The government announced a first package of $12.3 million, which includes around $5 million to buy houses, with the rest to acquire furniture and essential household goods, government spokesperson Isabel Rodriguez said.
More aid, including for the rebuilding of public infrastructure, will be sent once the current emergency is over, the spokesperson added.
One resident who was evacuated last week from the village of Tacande de Arriba was delighted to find his house still standing and his pet cats unscathed.
"It's a good feeling, a fantastic feeling," said Gert Waegerle, 75, who fled the advancing lava with his five turtles on Friday, but had to leave the cats behind.
"I am super happy because in the end, everything turned out fine."
La Palma, home to about 85,000 people, is part of the volcanic Canary Islands, an archipelago off northwest Africa. The island is roughly 35 kilometers long and 20 kilometers wide at its broadest point.
Lava from the eruption has devoured everything in its path, destroying 589 buildings and 21 kilometers of roads on La Palma. The lava now covers 258 hectares (637 acres), mostly farmland, according to a European Union satellite monitoring agency.
No deaths or serious injuries have been reported, thanks to the prompt evacuations of over 6,000 people.
Farming is one of the island’s economic mainstays, along with tourism, and the lava and ash has ruined crops and irrigation systems, endangered aviation and poses a significant health risk to those nearby.
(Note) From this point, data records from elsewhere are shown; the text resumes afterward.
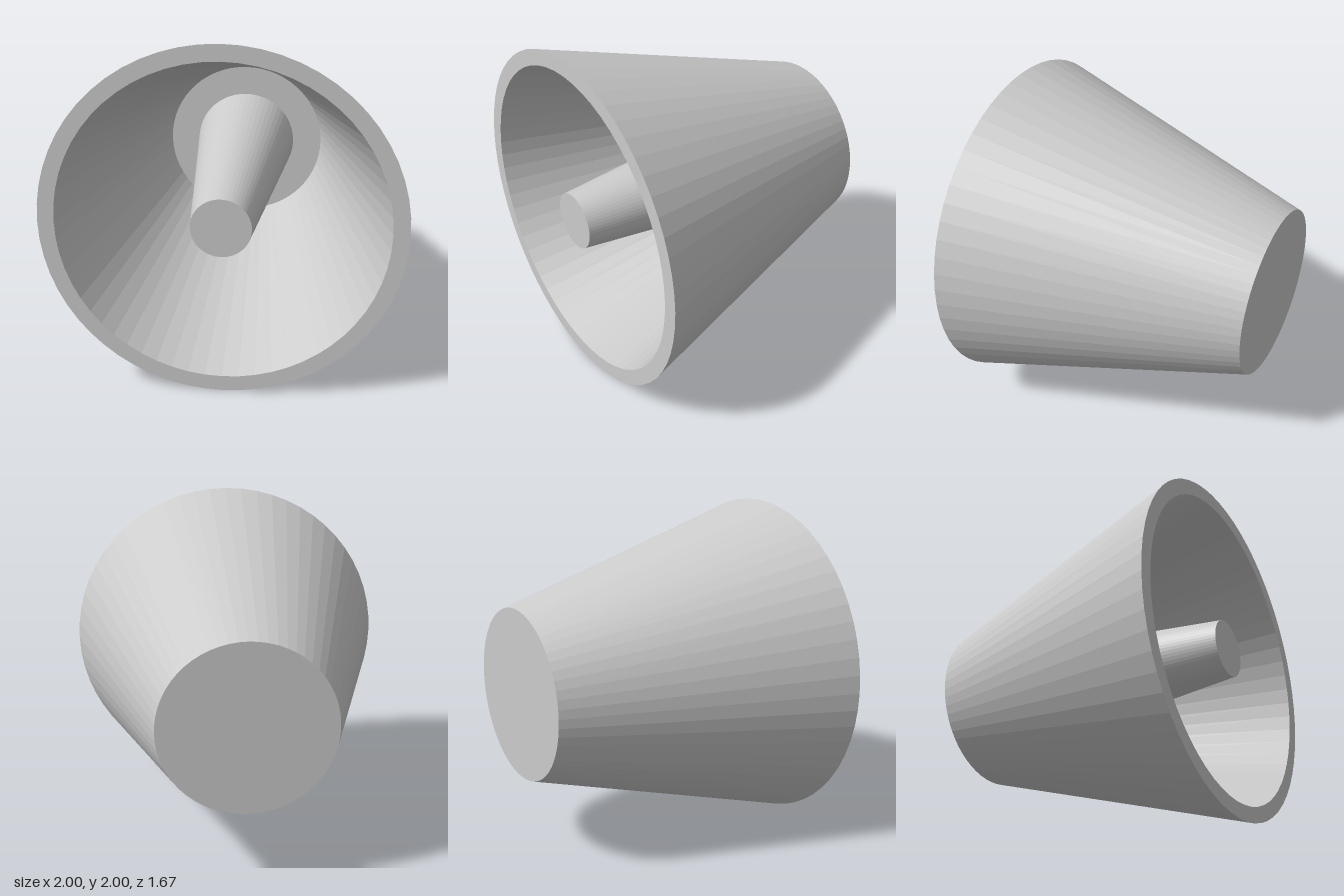
import * as THREE from 'three';

const SEGMENTS = 60;
const BACK = -0.8333, FLOOR = -0.6667, FRONT = 0.8333;

export function createModel() {
  const group = new THREE.Group();
  const material = new THREE.MeshStandardMaterial({ color: 0xcccccc, flatShading: true });

  // Turns a [radius, z] profile around the z axis, at the height of the centre line
  function addTurned(name, profile) {
    const points = profile.map(([r, z]) => new THREE.Vector2(r, z));
    const geometry = new THREE.LatheGeometry(points, SEGMENTS);
    geometry.rotateX(Math.PI / 2);
    const mesh = new THREE.Mesh(geometry, material);
    mesh.name = name;
    mesh.position.y = 1;
    group.add(mesh);
  }

  // Hollow cone: closed back, outer wall, rim, inner wall and floor
  addTurned('hollowCone', [
    [0, BACK], [0.5, BACK], [1, FRONT], [0.909, FRONT], [0.5, FLOOR], [0, FLOOR],
  ]);

  // Tapered core standing on the floor, its tip level with the rim
  addTurned('taperedCore', [[0.3167, FLOOR], [0.1667, FRONT], [0, FRONT]]);

  return group;
}
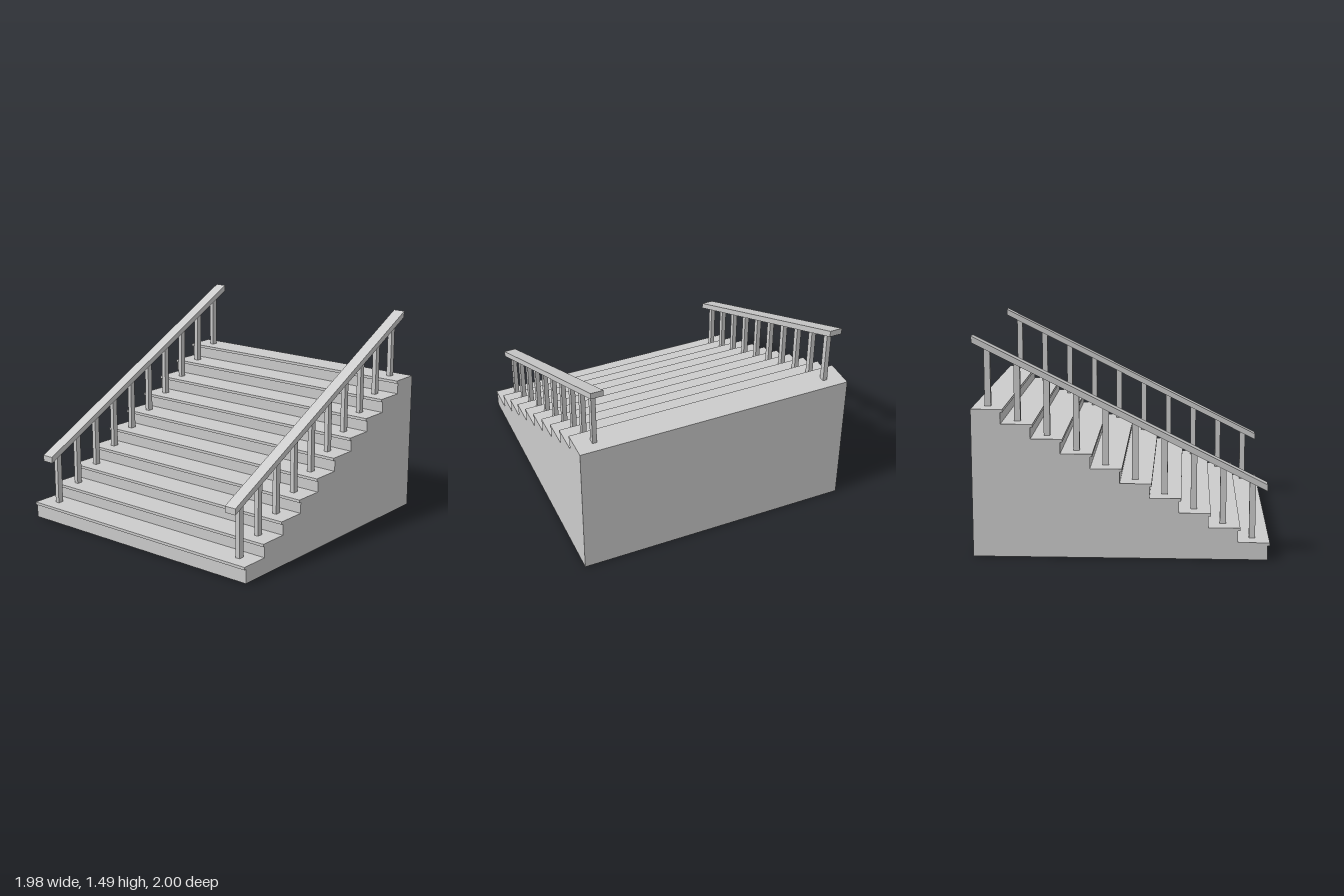
import * as THREE from 'three';

const STEPS = 10, WIDTH = 1.98;
const FRONT = 0.985, BACK = -1;
const RUN = (FRONT - BACK) / STEPS, RISE = 0.0993;
const TREAD = 0.02, NOSING = 0.015;
const RAIL_X = 0.857, RAIL_BASE = 0.452, RAIL_DEPTH = 0.045;

const material = new THREE.MeshStandardMaterial({ color: 0xcccccc, flatShading: true });

// Extrudes a side profile of [z, y] points across x, centred on x = 0.
function extrudeAcross(name, points, width) {
  const shape = new THREE.Shape(points.map(([z, y]) => new THREE.Vector2(-z, y)));
  const geometry = new THREE.ExtrudeGeometry(shape, { depth: width, bevelEnabled: false });
  geometry.translate(0, 0, -width / 2).rotateY(Math.PI / 2);
  const mesh = new THREE.Mesh(geometry, material);
  mesh.name = name;
  return mesh;
}

// Solid flight: each riser is topped by a tread with an overhanging nosing.
function createFlight() {
  const points = [[BACK, 0], [FRONT, 0]];
  for (let i = 0; i < STEPS; i++) {
    const z = FRONT - i * RUN, y = (i + 1) * RISE;
    points.push([z, y], [z + NOSING, y], [z + NOSING, y + TREAD], [z - RUN, y + TREAD]);
  }
  return extrudeAcross('steps', points, WIDTH);
}

// Sloping handrail with plumb-cut ends and one baluster per tread.
function createRailing(name, x) {
  const railing = new THREE.Group();
  railing.name = name;
  railing.position.x = x;

  const top = RAIL_BASE + STEPS * RISE;
  railing.add(extrudeAcross('handrail', [
    [FRONT, RAIL_BASE], [FRONT, RAIL_BASE + RAIL_DEPTH],
    [BACK, top + RAIL_DEPTH], [BACK, top],
  ], 0.088));

  for (let i = 0; i < STEPS; i++) {
    const foot = (i + 1) * RISE + TREAD;
    const head = RAIL_BASE + (i + 0.5) * RISE + 0.015; // let into the rail
    const baluster = new THREE.Mesh(new THREE.BoxGeometry(0.032, head - foot, 0.042), material);
    baluster.name = 'baluster' + (i + 1);
    baluster.position.set(0, (foot + head) / 2, FRONT - (i + 0.5) * RUN);
    railing.add(baluster);
  }
  return railing;
}

export function createModel() {
  const model = new THREE.Group();
  model.name = 'staircase';
  model.add(
    createFlight(),
    createRailing('leftRailing', RAIL_X),
    createRailing('rightRailing', -RAIL_X),
  );
  return model;
}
No flights went in or out of La Palma’s airport for a fourth straight day because of a huge ash cloud. Volcanic ash is hazardous for aircraft engines.